If you were to come over then, you would find me sitting in the front room in Leina’s old nursing chair. The chair is angled toward the front window and affords me a perfect view down our cul-du-sac and across the street. Right now, with the beautiful autumn weather, I’ll probably have the window raised up so the air will be fresh and breezy. I’d have something in my hands: maybe my journal, a book I’m working my way through or my iPad.
Two o’clock means school is letting out soon. I have about fifteen or twenty minutes to myself before the kids arrive home. I can sit and rock in my chair, read or swish my pad, and glance out the window waiting to see my girls appear. I love to watch them trudge up the street. You can tell so much from how they arrive. Sometimes, they are heads together, chattering and I know they are in a good mood. More often, one is ahead of the other. Grumpy and hot. Tired and hungry. The door bangs open, the dag starts to bark like crazy, and in a few heartbeats, the house is strewn with school stuff. It’s actually a scientifically unexplained phenomenon. They walk in the door and by some unknowable force their bodies explode. Shoes in one spot; twisted dirty socks in another. Backpacks dumped on the floor, half open, a trail of crumpled papers that probably need to be returned, litter the carpet. Lunch boxes are dropped in the kitchen for cleaning and the kids begin moaning about how they are hot/starving/bummed/bored. The dog, still barking, dances around them demanding attention. My job is to try and restore order to the chaos. Remind them to put away their shoes, where dirty socks belong, gather up forms and homework to hold until needed. I shoo them from the fridge and take back the bag of cheetos they are trying to open and replace it with something “healthy”. The dog gets her peanut butter smeared Kong, the kids apple slices or cheese sticks, and we all settle in the kitchen where I can listen to their daily update about what they did, who got their name on the board, what they learned. By three, they have wandered off and I’m on the down hill slope the afternoon. The whirlwind of music lesson, swim team practice, homework assignments, dinner and phone calls make the rest of the afternoon whiz by.
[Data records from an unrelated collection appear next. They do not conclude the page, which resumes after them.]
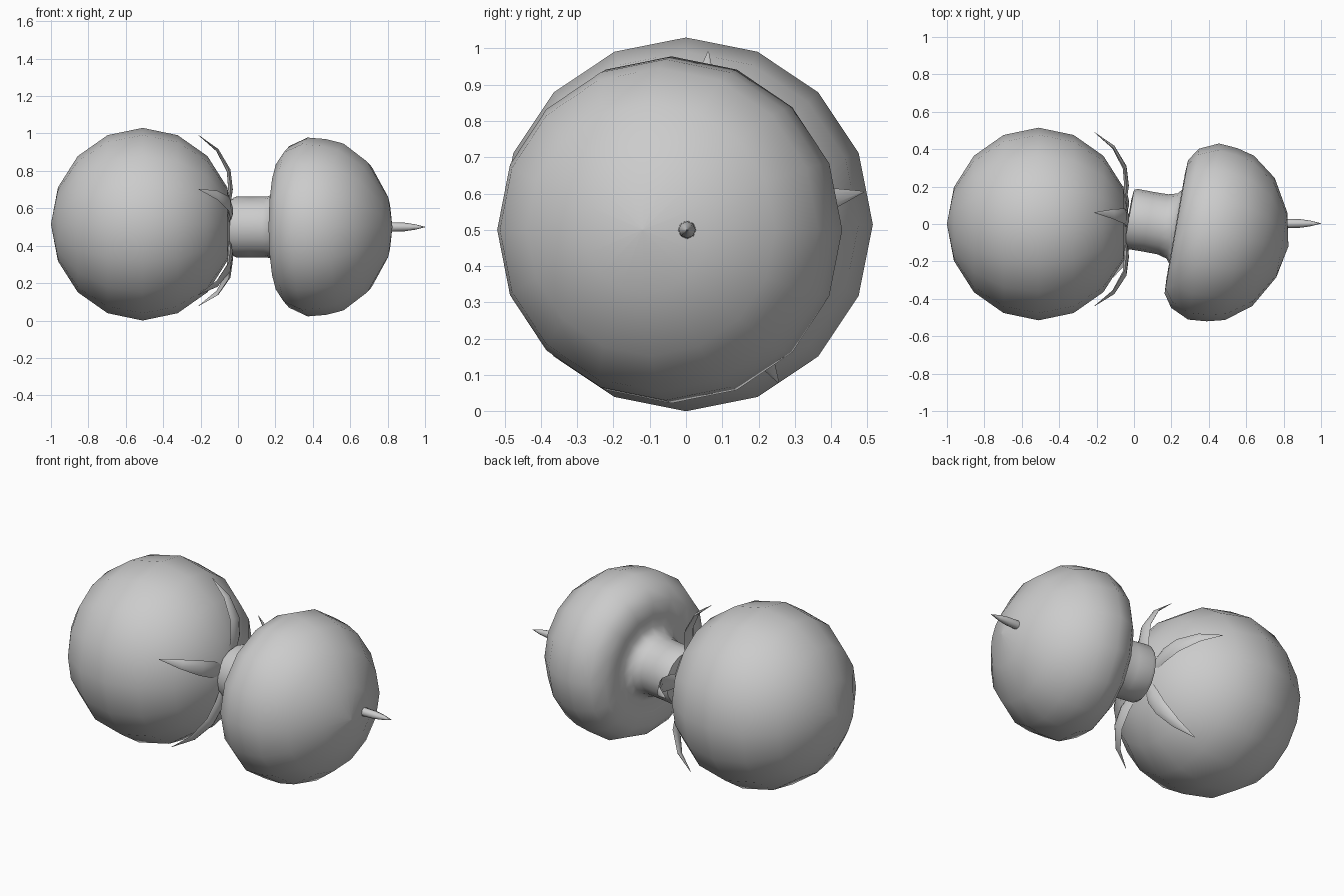
import bpy, bmesh
from math import sin, cos, pi, radians
from mathutils import Vector, Matrix

if "Cube" in bpy.data.objects:
    bpy.data.objects.remove(bpy.data.objects["Cube"])


def finish(name, bm, matrix=None):
    bmesh.ops.remove_doubles(bm, verts=bm.verts, dist=1e-5)
    bmesh.ops.recalc_face_normals(bm, faces=bm.faces)
    for f in bm.faces:
        f.smooth = True
    me = bpy.data.meshes.new(name)
    bm.to_mesh(me)
    bm.free()
    ob = bpy.data.objects.new(name, me)
    bpy.context.collection.objects.link(ob)
    if matrix:
        ob.matrix_world = matrix
    bpy.ops.object.select_all(action='DESELECT')
    ob.select_set(True)
    bpy.context.view_layer.objects.active = ob
    bpy.ops.object.shade_smooth_by_angle(angle=radians(50))
    return ob


def loft(name, rings, matrix=None):
    """Skin a list of equal-length rings of points and cap both ends."""
    bm = bmesh.new()
    rows = [[bm.verts.new(p) for p in ring] for ring in rings]
    n = len(rows[0])
    for a, b in zip(rows, rows[1:]):
        for i in range(n):
            j = (i + 1) % n
            bm.faces.new((a[i], a[j], b[j], b[i]))
    bm.faces.new(rows[0][::-1])
    bm.faces.new(rows[-1])
    return finish(name, bm, matrix)


def lathe(name, profile, sides, matrix):
    """Turn (x, radius) points around the local x axis."""
    rings = [[(x, r * sin(2 * pi * i / sides), r * cos(2 * pi * i / sides))
              for i in range(sides)] for x, r in profile]
    return loft(name, rings, matrix)


# round fruit body, poles along x
R = 0.515
body = [(-0.49 * cos(pi * k / 8), max(R * sin(pi * k / 8), 0.002)) for k in range(9)]
lathe("fruit_body", body, 16, Matrix.Translation((-0.51, 0, R)))

# neck flowing into a puffed cap, axis turned slightly to the front
cap = [(-0.87, 0.10), (-0.865, 0.155), (-0.845, 0.163), (-0.76, 0.162),
       (-0.68, 0.163), (-0.63, 0.177), (-0.602, 0.215), (-0.612, 0.28),
       (-0.608, 0.362), (-0.56, 0.432), (-0.46, 0.478), (-0.36, 0.47),
       (-0.265, 0.446), (-0.135, 0.348), (-0.035, 0.175), (0.0, 0.002)]
lathe("cap_and_neck", cap, 16,
      Matrix.Translation((0.825, -0.12, 0.5)) @ Matrix.Rotation(radians(-10), 4, 'Z'))

# small spike on the cap
spike = [(-0.06, 0.022), (0.0, 0.025), (0.07, 0.023), (0.125, 0.015), (0.18, 0.001)]
lathe("cap_spike", spike, 8, Matrix.Translation((0.82, 0.003, 0.5)))

# five curved leaf sepals: x, radius, half width, half thickness
path = [(-0.05, 0.12, 0.035, 0.012), (-0.04, 0.2, 0.045, 0.014),
        (-0.05, 0.3, 0.042, 0.012), (-0.11, 0.41, 0.027, 0.008),
        (-0.21, 0.49, 0.002, 0.001)]
rings = []
for k, (x, r, w, t) in enumerate(path):
    a, b = path[max(k - 1, 0)], path[min(k + 1, len(path) - 1)]
    tangent = Vector((b[0] - a[0], 0, b[1] - a[1])).normalized()
    normal = Vector((tangent.z, 0, -tangent.x))
    side = Vector((0, 1, 0))
    c = Vector((x, 0, r))
    rings.append([c + side * w * cos(i * pi / 3) + normal * t * sin(i * pi / 3)
                  for i in range(6)])
for k in range(5):
    loft(f"sepal_{k + 1}", rings,
         Matrix.Translation((0, 0.01, 0.503)) @ Matrix.Rotation(radians(-6 + 72 * k), 4, 'X'))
And so, I look forward to my two o’clock moment. It’s only 15 or 20 minutes of calm before the storm but I relish it. It’s my favorite time of the day.